11 Mars 2016
March 11, 2015
THE ASAHI SHIMBUN
OKUMA, Fukushima Prefecture--The ever-increasing rows of tanks storing radioactive water continue to eat up the precious available land at the Fukushima No. 1 nuclear power plant.
Five years after the Great East Japan Earthquake and tsunami on March 11, 2011, triggered the triple meltdown at the plant, Tokyo Electric Power Co. is still struggling to bring the contaminated water problem under control.
And the utility has yet to fully tackle the more difficult and time-consuming task of actually decommissioning the ruined nuclear plant.
Each day, TEPCO circulates 300 tons of water inside the No. 1 to No. 3 reactors to cool down the melted nuclear fuel within.
In addition, groundwater keeps flowing into the damaged reactor buildings and inevitably becomes highly contaminated by the radiation.
TEPCO reuses some of this contaminated water to cool down the damaged reactors.
The rest of the water is processed through the ALPS (advanced liquid processing system) multi-nuclide removal system and other equipment to remove highly radioactive substances. The water is then stored in tanks.
The advanced decontamination equipment has helped TEPCO to reduce the amount of highly contaminated water at the plant’s compound.
But 400 to 500 tons of less contaminated water still accumulates at the plant site on a daily basis.
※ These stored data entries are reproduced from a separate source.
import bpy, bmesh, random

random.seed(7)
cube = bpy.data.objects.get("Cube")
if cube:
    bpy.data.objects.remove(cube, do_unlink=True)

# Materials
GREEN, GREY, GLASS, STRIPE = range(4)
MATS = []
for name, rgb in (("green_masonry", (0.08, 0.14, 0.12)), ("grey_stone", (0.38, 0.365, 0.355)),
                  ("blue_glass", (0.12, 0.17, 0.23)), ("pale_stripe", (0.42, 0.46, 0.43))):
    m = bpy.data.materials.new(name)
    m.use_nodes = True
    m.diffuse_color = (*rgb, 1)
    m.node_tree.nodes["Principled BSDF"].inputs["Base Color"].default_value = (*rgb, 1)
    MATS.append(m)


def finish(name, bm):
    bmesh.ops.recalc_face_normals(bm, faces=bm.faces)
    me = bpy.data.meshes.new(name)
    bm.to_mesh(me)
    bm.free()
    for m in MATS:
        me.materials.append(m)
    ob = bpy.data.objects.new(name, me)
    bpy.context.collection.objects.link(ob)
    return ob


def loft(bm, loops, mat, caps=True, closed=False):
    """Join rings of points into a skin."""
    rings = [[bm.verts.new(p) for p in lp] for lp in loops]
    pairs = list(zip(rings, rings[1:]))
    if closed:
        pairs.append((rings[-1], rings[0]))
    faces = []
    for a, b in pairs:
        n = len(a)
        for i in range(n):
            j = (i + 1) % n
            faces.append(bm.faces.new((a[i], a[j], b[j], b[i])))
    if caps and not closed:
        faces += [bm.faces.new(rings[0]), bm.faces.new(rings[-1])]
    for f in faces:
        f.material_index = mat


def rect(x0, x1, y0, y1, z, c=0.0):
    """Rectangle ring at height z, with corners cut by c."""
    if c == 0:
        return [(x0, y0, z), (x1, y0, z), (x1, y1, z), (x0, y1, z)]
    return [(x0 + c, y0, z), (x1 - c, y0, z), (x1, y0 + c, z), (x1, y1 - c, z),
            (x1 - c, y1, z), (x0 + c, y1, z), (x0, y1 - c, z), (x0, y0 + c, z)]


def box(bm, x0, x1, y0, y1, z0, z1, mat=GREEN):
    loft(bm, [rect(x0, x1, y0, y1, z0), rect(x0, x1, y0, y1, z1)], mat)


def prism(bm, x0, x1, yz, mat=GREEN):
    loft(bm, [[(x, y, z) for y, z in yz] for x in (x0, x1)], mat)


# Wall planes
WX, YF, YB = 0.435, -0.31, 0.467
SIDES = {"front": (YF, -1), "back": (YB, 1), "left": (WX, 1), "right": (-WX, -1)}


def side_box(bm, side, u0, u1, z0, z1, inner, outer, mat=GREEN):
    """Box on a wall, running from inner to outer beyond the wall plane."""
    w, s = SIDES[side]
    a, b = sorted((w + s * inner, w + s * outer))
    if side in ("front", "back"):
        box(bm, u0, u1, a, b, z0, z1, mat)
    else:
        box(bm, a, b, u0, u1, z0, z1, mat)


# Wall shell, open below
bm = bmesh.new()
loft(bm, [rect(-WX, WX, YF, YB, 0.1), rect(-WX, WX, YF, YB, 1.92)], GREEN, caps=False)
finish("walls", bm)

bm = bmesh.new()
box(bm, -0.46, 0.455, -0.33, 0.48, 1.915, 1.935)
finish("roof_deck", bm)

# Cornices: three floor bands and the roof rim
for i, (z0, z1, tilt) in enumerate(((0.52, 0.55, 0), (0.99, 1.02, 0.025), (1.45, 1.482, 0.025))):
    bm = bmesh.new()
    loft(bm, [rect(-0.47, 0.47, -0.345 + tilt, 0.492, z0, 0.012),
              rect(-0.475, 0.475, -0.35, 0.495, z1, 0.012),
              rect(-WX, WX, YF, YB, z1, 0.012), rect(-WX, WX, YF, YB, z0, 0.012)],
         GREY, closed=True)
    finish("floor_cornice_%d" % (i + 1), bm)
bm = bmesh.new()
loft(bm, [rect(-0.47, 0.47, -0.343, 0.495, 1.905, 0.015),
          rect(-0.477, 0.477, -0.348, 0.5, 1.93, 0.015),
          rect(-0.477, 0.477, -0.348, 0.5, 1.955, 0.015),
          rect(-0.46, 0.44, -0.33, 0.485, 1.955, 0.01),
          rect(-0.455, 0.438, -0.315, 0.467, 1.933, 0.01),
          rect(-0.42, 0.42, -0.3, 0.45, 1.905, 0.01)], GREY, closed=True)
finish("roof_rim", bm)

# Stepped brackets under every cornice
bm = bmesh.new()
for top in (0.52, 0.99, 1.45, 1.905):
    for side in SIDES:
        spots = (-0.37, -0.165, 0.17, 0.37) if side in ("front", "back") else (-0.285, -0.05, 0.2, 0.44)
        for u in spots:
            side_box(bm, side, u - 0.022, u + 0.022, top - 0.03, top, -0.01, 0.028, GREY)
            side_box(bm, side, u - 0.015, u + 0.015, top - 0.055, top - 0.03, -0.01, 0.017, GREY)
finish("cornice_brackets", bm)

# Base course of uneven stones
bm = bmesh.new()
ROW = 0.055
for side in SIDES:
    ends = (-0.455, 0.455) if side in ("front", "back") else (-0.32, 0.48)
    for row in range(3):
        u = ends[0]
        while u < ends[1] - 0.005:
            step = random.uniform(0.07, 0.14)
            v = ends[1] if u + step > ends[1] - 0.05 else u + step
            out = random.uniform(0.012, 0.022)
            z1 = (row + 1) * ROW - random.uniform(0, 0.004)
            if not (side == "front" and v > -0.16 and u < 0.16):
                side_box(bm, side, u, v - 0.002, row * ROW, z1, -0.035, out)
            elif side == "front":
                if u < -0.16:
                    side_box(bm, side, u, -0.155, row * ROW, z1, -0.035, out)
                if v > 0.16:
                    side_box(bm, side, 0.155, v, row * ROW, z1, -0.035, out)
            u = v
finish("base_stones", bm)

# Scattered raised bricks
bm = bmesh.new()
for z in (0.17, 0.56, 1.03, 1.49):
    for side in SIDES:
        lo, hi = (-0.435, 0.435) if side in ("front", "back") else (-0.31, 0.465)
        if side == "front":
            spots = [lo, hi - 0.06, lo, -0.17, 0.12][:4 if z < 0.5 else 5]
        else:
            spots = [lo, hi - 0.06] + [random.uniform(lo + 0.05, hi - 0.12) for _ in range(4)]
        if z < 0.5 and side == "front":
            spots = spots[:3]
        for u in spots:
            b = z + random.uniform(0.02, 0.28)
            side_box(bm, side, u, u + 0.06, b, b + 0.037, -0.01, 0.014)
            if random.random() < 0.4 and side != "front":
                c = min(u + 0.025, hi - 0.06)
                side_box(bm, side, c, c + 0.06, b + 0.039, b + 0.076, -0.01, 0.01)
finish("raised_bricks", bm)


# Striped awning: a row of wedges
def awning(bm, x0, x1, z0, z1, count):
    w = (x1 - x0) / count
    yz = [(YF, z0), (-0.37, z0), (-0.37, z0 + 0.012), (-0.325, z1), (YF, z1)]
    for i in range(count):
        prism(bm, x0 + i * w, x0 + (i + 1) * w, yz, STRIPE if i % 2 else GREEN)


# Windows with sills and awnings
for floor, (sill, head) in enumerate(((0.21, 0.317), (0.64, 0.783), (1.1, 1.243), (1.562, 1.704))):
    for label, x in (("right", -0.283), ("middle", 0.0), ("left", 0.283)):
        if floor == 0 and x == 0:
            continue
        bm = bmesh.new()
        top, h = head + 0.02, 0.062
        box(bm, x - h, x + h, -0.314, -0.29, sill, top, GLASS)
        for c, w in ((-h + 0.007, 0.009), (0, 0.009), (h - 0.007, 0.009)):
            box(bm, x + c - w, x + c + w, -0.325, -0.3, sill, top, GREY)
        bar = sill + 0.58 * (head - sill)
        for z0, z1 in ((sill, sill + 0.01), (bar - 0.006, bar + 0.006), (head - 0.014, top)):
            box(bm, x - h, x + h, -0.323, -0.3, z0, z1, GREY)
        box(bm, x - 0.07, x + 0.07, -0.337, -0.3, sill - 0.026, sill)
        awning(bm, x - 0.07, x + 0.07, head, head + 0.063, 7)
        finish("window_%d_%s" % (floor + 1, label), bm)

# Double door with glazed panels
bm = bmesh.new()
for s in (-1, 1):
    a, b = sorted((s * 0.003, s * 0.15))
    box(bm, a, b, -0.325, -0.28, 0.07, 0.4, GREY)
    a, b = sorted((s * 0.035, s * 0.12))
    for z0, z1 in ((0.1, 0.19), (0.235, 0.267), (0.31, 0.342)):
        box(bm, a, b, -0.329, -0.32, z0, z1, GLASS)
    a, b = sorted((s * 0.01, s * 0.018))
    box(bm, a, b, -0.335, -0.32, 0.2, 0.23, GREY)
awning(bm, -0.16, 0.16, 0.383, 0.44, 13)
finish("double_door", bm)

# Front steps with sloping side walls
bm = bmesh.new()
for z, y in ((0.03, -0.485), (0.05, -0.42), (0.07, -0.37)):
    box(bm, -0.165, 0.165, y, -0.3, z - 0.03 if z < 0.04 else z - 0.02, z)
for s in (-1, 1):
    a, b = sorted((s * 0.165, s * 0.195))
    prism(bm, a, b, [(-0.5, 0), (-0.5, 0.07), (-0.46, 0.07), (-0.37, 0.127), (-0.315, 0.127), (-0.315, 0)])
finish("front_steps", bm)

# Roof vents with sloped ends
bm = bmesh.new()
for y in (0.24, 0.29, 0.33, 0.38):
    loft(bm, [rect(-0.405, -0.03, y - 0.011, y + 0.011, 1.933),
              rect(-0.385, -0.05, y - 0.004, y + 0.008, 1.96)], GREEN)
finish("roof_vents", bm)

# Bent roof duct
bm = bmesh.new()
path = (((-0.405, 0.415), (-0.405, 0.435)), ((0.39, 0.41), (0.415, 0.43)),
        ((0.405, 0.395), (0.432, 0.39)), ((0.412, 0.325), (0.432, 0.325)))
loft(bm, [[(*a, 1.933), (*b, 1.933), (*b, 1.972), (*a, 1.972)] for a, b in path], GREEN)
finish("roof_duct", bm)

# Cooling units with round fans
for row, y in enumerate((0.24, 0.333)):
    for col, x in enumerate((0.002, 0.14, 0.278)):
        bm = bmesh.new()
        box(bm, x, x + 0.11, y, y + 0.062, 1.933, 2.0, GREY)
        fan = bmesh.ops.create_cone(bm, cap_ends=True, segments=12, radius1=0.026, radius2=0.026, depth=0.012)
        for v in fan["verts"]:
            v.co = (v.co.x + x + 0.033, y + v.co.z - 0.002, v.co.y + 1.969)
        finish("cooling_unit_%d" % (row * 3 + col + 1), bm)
To reduce the amount of groundwater flowing into the reactor buildings, TEPCO initiated its “subdrain plan” in September to pump groundwater from wells dug around the reactors’ premises and release the water into the ocean after the decontamination process.
On the seaside of the reactor buildings, the utility constructed underground walls to prevent contaminated groundwater from flowing into the sea.
Also around the reactor buildings, TEPCO installed coolant pipes to create an underground frozen soil wall, which is expected to divert the clean groundwater directly to the ocean.
But this is only a stop-gap measure at best.
The number of storage tanks, which are built at the site, has reached 1,000. Rows of tanks cover most of the parking lots, green spaces and vacant areas at the Fukushima plant site. Eventually, space will run out for storing the contaminated water.
The government will start full-fledged discussions on measures to reduce the amount of less contaminated water at the plant in fiscal 2016, which starts in April.
LONG ROAD TO DECOMMISSIONING
Five years after the onset of the nuclear disaster, TEPCO has taken the first step in its decommissioning road map.
The first major challenge in decommissioning the plant is removing spent fuel from storage pools in the upper parts of the reactor buildings.
TEPCO has already removed 1,535 fuel assemblies from the No. 4 reactor, which was offline for a periodic safety check when the tsunami slammed into the plant.
However, a large amount of debris and the high radiation levels have delayed the removal of spent fuel from the No. 1 to No. 3 reactor buildings.
Work is under way to remove debris from the upper part of the No. 3 reactor building. TEPCO plans to start removing the spent fuel in fiscal 2017.
According to TEPCO’s road map, the removal of spent fuel from the No. 1 and No. 2 reactor buildings will start in fiscal 2020. But the utility has not started taking debris out of the upper part of the buildings where the fuel storage pools are located.
The toughest task will be removing the melted fuel inside the No. 1 to 3 reactor containment vessels.
The locations and amount of melted fuel inside the reactors remain largely unknown. Extremely high radiation levels in the reactor containment vessels have prevented workers from analyzing the conditions. Even remote-controlled survey robots have failed to readily approach the core areas.
The preferred way to remove the melted fuel is the “water-covered method.” It involves pumping in water to fill the reactor containment vessels to the upper part and removing the fuel while the water keeps radiation exposure of the workers at low levels.
The government and TEPCO are also considering the “airborne method” if contaminated water keeps leaking from the containment vessels. Under this method, water would fill only the bottom part of the containment vessels, and the melted fuel would be removed through the air.
The two parties also need to develop special equipment to remove the melted fuel and keep it safely stored in containers.
They estimate the decommissioning process will take 30 to 40 years. But they have not specified the conditions that can finally bring an end to the nuclear disaster.